I’m a Prime member. I buy plenty from Amazon. But do I want to buy everything from them? No. And I don’t.
It’s clear that Amazon wants control of an outsize portion of my wallet. And with all the news about Amazon over the last few months (seriously, does a day go by without this company appearing in a headline?), I find myself wondering if its omnipresence is a great thing for the retail industry — or ultimately ominous.
It’s hard not to admire what Amazon has achieved. While the news that yielded the biggest crush of headlines revolved around Amazon buying Whole Foods Market, there was so much news coming from the Seattle-based company this summer that one needed a scorecard to keep track.
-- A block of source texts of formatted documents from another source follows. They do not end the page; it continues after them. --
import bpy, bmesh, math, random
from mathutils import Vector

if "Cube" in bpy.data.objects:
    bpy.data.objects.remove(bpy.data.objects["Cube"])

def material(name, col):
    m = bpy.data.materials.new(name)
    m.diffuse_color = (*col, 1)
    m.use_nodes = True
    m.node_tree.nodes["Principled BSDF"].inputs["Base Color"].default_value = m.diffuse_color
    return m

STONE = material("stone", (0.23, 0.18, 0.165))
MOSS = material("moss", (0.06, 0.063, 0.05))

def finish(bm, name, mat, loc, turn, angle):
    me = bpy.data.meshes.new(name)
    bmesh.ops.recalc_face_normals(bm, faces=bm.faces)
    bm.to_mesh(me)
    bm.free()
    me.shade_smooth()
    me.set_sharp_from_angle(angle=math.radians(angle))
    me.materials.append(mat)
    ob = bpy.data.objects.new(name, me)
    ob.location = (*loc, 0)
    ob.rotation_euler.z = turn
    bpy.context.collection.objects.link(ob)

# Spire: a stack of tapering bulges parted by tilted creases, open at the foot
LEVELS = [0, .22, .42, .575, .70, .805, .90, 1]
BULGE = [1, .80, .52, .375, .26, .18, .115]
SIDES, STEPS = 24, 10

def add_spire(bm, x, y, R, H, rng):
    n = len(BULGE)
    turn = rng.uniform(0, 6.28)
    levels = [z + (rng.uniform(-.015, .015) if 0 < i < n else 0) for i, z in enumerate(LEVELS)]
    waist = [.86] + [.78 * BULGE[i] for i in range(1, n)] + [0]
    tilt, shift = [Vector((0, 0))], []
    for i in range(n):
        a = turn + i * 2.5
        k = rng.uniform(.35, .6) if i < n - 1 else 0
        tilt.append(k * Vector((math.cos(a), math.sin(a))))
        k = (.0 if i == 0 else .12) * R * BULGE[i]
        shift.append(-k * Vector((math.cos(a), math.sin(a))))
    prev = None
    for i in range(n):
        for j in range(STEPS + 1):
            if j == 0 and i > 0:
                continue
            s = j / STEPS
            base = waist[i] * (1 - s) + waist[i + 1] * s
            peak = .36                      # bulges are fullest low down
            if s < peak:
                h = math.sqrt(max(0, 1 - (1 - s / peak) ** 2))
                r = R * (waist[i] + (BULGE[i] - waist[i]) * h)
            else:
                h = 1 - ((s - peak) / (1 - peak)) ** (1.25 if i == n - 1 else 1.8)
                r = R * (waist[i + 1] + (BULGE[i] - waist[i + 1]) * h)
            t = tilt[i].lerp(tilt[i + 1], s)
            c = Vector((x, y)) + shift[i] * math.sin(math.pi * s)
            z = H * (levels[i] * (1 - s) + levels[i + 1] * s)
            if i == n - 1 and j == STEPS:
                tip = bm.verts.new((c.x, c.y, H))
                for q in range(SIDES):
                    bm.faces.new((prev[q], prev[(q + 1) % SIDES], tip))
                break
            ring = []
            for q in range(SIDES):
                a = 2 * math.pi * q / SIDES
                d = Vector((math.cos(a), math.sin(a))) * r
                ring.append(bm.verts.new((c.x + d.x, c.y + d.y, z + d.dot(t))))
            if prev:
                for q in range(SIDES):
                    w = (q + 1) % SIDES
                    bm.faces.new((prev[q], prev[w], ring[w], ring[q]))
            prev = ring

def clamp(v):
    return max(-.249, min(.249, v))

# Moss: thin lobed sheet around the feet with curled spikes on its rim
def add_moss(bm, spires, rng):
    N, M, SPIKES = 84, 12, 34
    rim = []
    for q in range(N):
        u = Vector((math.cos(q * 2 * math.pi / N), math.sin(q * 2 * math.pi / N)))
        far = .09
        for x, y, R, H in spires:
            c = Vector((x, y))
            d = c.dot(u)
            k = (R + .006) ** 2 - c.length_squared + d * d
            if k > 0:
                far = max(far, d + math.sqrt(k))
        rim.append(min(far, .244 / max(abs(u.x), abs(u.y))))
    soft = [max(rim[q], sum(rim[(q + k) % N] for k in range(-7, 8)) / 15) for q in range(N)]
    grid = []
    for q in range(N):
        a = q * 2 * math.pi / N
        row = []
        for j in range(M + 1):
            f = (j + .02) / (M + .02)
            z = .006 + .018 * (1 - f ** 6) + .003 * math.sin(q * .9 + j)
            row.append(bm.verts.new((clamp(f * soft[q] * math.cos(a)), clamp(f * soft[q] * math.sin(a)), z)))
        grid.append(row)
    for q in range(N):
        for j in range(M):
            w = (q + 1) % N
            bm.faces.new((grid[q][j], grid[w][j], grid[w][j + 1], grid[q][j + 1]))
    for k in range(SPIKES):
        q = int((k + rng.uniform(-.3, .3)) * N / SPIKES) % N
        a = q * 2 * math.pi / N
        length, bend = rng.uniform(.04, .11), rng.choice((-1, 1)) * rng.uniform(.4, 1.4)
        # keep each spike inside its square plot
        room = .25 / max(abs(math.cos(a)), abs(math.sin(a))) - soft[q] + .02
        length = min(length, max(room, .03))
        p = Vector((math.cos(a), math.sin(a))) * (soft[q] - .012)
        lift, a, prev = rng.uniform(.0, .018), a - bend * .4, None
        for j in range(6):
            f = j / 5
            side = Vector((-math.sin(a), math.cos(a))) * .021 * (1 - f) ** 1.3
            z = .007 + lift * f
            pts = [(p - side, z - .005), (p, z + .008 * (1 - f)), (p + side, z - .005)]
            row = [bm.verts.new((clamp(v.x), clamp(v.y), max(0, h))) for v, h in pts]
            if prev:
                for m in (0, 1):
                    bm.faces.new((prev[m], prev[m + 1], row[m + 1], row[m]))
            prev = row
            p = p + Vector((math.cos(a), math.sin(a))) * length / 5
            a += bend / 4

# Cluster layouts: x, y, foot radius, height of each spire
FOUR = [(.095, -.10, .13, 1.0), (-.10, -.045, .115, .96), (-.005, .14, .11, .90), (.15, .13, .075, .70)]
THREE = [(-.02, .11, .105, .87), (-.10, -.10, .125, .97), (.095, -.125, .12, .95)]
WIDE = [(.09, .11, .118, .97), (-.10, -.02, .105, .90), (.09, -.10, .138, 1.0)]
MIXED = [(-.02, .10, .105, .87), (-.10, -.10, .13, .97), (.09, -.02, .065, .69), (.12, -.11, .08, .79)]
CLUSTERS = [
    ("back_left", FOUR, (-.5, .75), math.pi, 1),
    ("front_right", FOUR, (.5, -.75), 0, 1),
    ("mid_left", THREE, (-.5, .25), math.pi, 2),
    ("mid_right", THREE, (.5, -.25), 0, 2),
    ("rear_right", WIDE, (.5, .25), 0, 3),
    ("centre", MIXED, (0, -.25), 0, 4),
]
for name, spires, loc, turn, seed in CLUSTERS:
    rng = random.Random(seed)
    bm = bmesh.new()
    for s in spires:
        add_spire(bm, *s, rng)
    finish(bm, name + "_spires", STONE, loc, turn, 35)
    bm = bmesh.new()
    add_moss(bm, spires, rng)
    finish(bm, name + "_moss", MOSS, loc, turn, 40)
There was word that a discount version of Prime was being made available to those receiving foods stamps. New capabilities and skills were added to Alexa and delivered through Echo. Nike announced a partnership with Amazon, and Prime members were the first to be able to purchase the company’s meal kits.
Prime wardrobe is in beta, Amazon is testing a private-label lingerie line in the United Kingdom and an announcement was made that Amazon will start selling cars in Europe. At press time, headlines were heralding the launch of Spark — an Instagram-inspired shoppable feed aimed at Prime users — and a partnership with Sears that will result in Kenmore appliances being sold by the internet juggernaut.
And all that was swirling around amidst the flurry of Prime Day excitement. Amazon reported sales on July 11 surpassed Black Friday and Cyber Monday, making it the biggest day in Amazon history. The event grew by more than 60 percent compared with last year, and more new members joined Prime that day than on any single day in Amazon history. The most popular purchase that day: Amazon’s Echo Dot.
Scott Galloway, founder of digital intelligence firm L2 and a professor of marketing at New York University’s Stern School of Business, believes Amazon will hit $1 trillion in market capitalization by 2020.
Jeff Bezos built Amazon for the long game, and I admire that. Still, a big part of me will forever cling to the “some for all” adage instead of “all for one.” My vision of retail will always include being in stores where I can touch and feel product, where I can see new things and be inspired by the breadth of products and the creative way they’re merchandised.
I love a deal as much as the next person, and convenience is important to me too, but I’m not convinced that quality is something to be determined solely by great website photography. I also feel pretty strongly about supporting businesses that operate with a culture I admire and commitment to causes I consider meaningful.
Instead of fearing its quest for a larger share of shoppers’ disposable income, let Amazon’s approach lift all boats. Take a leaf out of the Amazon playbook and use data to experiment with new strategies. Focus on ways to reshape the customer experience. Experiment, fail and experiment some more — and do it quickly, because having one retailer control such a huge portion of retail feels ominous to me.